There’s disappointing news today for Yukoners – or any Canadians – longing to cross the U.S. border.
The American government won’t be opening the border to Canadians for at least another month. This morning’s news came despite Monday’s announcement that fully vaccinated Americans will be welcome to visit Canada starting Aug. 9 if they are fully vaccinated.
Skagway Mayor Andrew Cremata wasn’t aware of the decision until he was informed of it by the Star this morning.
“I’m shocked,” he said.
While his residents are hungering for a chance to visit the Yukon, just as many are waiting on an influx of destination-deprived Yukoners flooding into the town.
“I guess we are going to have to wait,” Cremata said thoughtfully, although disappointment was obvious in his reply. “I’m just the mayor of a small town. I’ll let the big guys sort it out.”
He said he’s unclear as to how or whether the decision will affect Americans crossing the border into Canada.
“The articles I’m reading say the United States border will be closed until the 21st for non-essential travel,” he said.
“So my assumption is that it also applies to United States citizens. But I don’t know that for certain and I’m not exactly sure who to talk to to find out.”
In some ways, he suggested, the delay might wind up benefitting the town.
Cremata said Skagway is already grappling with the logistics of Monday’s announcement and how to acquire enough tests for his people crossing the border.

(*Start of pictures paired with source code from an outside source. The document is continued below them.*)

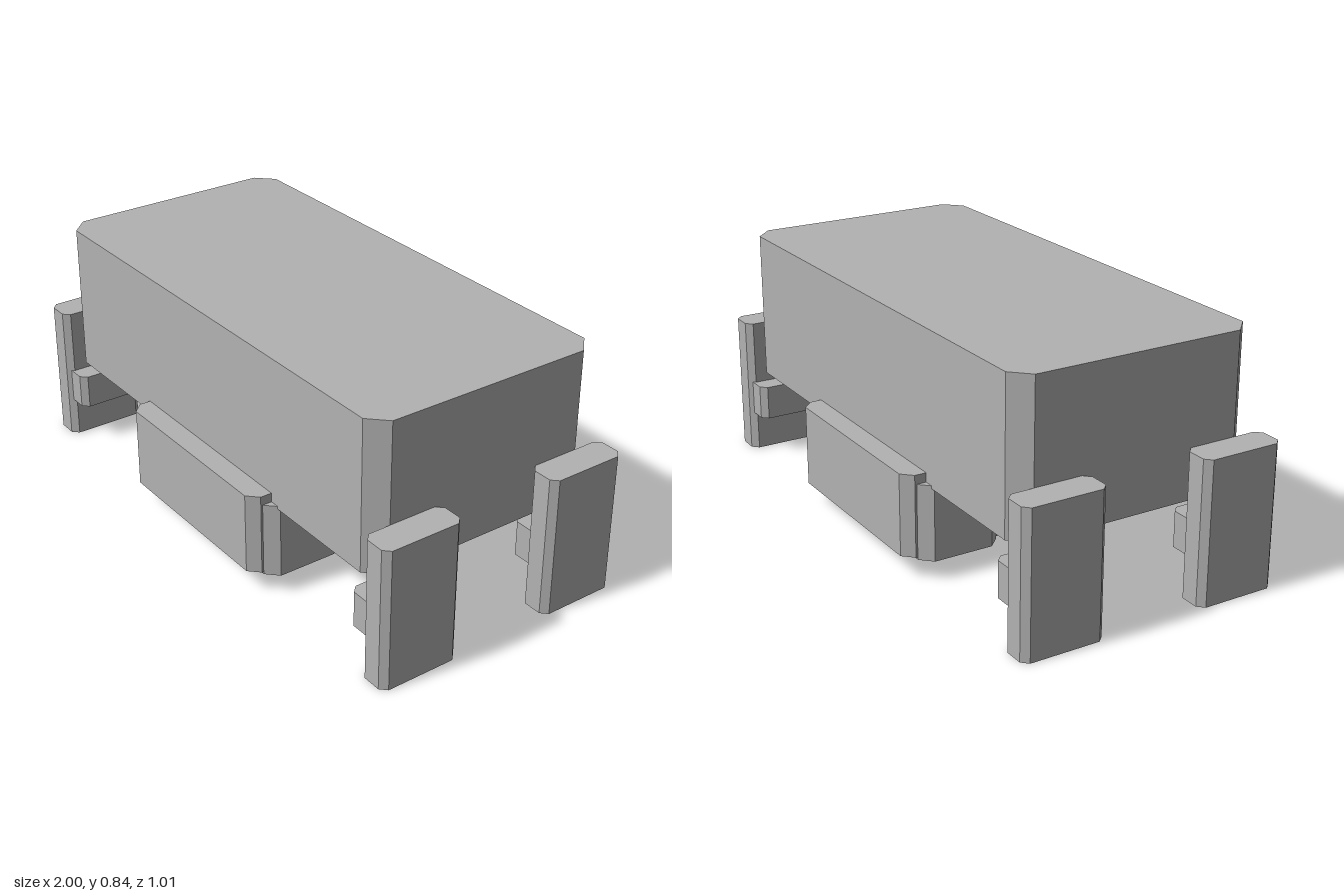
import * as THREE from 'three';

// Upright block whose four vertical edges are cut at 45 degrees
function chamferedBlock(name, material, [x0, x1], [y0, y1], [z0, z1], cut) {
  const w = (x1 - x0) / 2, d = (z1 - z0) / 2;
  const outline = new THREE.Shape([
    [w, -d + cut], [w, d - cut], [w - cut, d], [-w + cut, d],
    [-w, d - cut], [-w, -d + cut], [-w + cut, -d], [w - cut, -d],
  ].map(([x, z]) => new THREE.Vector2(x, z)));
  const geometry = new THREE.ExtrudeGeometry(outline, { depth: y1 - y0, bevelEnabled: false });
  geometry.rotateX(-Math.PI / 2);
  const mesh = new THREE.Mesh(geometry, material);
  mesh.name = name;
  mesh.position.set((x0 + x1) / 2, y0, (z0 + z1) / 2);
  return mesh;
}

export function createModel() {
  const group = new THREE.Group();
  group.name = 'blockModel';
  const grey = new THREE.MeshStandardMaterial({ color: 0xb2b2b2 });
  grey.name = 'plainGrey';

  const add = (...args) => group.add(chamferedBlock(args[0], grey, ...args.slice(1)));
  const span = (side, a, b) => (side > 0 ? [a, b] : [-b, -a]);

  // Main body and the block running through below it
  add('body', [-0.89, 0.89], [0.32, 0.842], [-0.428, 0.428], 0.06);
  add('lowerBlock', [-0.37, 0.37], [0.077, 0.362], [-0.505, 0.505], 0.036);

  for (const front of [1, -1]) {
    const end = front > 0 ? 'front' : 'back';
    // Cross blocks under the body
    add(`${end}CrossBlock`, [-0.41, 0.41], [0.068, 0.33], span(front, 0.17, 0.462), 0.04);

    for (const left of [1, -1]) {
      const corner = end + (left > 0 ? 'Left' : 'Right');
      // Standing foot at each corner with a small block on its inner face
      add(`${corner}Foot`, span(left, 0.89, 1), [0, 0.495], span(front, 0.178, 0.468), 0.022);
      add(`${corner}InnerBlock`, span(left, 0.815, 0.95), [0.142, 0.265], span(front, 0.192, 0.455), 0.022);
    }
  }
  return group;
}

The delay will give the town time to try to sort that out, he said, but he’d still prefer circumstances were different. The campground, for one, is open and ready for Yukoners to get across the border, he noted.
Haines Mayor Doug Olerud also wasn’t aware of the announcement out of Washington. He said he wanted time to look at the details before commenting.
Currie Dixon, the leader of the Yukon Party, said at noon today the decision “didn’t make any sense.
“How does it make sense for people in Alaska to be able to drive here while Yukoners can’t drive to Alaska?” Dixon asked.
“It’s incoherent ... it flies in the face of the health data, and sets a very different standard for people flying versus driving.”
He said he “would hope the Yukon government would add its voice to the protests over the decision.”
Cabinet spokesperson Matthew Cameron said early this afternoon “it is unfortunate that border policy between Canada and U.S.A. is not aligned. We are hopeful that this discrepancy will be resolved in the coming weeks.
“Premier Silver spoke with Governor Dunleavy last week. They both want to see the border reopen in light of the strong social and economic connections between the Yukon and Alaska.”
State government officials did not respond to the Star’s request for comment on the issue by press time this afternoon.
On Monday, reacting to the news that Canada will open its borders to American tourists next month, Neil Hartling, the president of the Tourism Industry Association of the Yukon, said “the devil is going to be in the details.”
That measure will be followed by fully vaccinated international travellers in September.
That’s three weeks away for the arrivals of American tourists, and there are a lot of details to be announced, Hartling said.
One of his most prominent concerns is that the announcement hasn’t addressed travelling for chartered airplanes, which is an important component of tourism in the Yukon, particularly for big-game hunters.
He has other concerns as well, including how pre-testing for travellers will be handled.
“There’s some ragged edges to this so far,” Hartling said.
He said he believes most local operators will be more excited about the resumption of international travel.
That’s good news for autumn and winter operators, as it will bring in opportunities for aurora watching, fall sport hunters, and for snowmobiling, dog-sledding and ice-fishing.
Hartling said the announcement didn’t come soon enough to salvage the summer season for those seasonal operations.
“There’s very little season to salvage.”
He estimated – on an “anecdotal basis” – that at least 20 per cent of tourism businesses have gone under in the last 18 months due mostly to COVID-19 restrictions.
Others are “hanging by a thread,” Hartling said. Those businesses will be reliant on the government support programs to survive.
However, the re-opening of the borders will give them a chance to start planning for next year – so long as something doesn’t come along to change things, such as further outbreaks of the virus.
Hartling said he had been a bit puzzled by the lack of a reciprocal arrangement with the United States.
Then came today’s U.S. announcement – meaning no trips to Haines, Skagway or Fairbanks for Yukoners for another month or longer.
“I know the Americans have been pushing hard for a reopening of the border,” Hartling said.
Overall, he said, Ottawa’s announcement “is a big step forward for tourism, and it’s good news to be returning to be a better business environment.”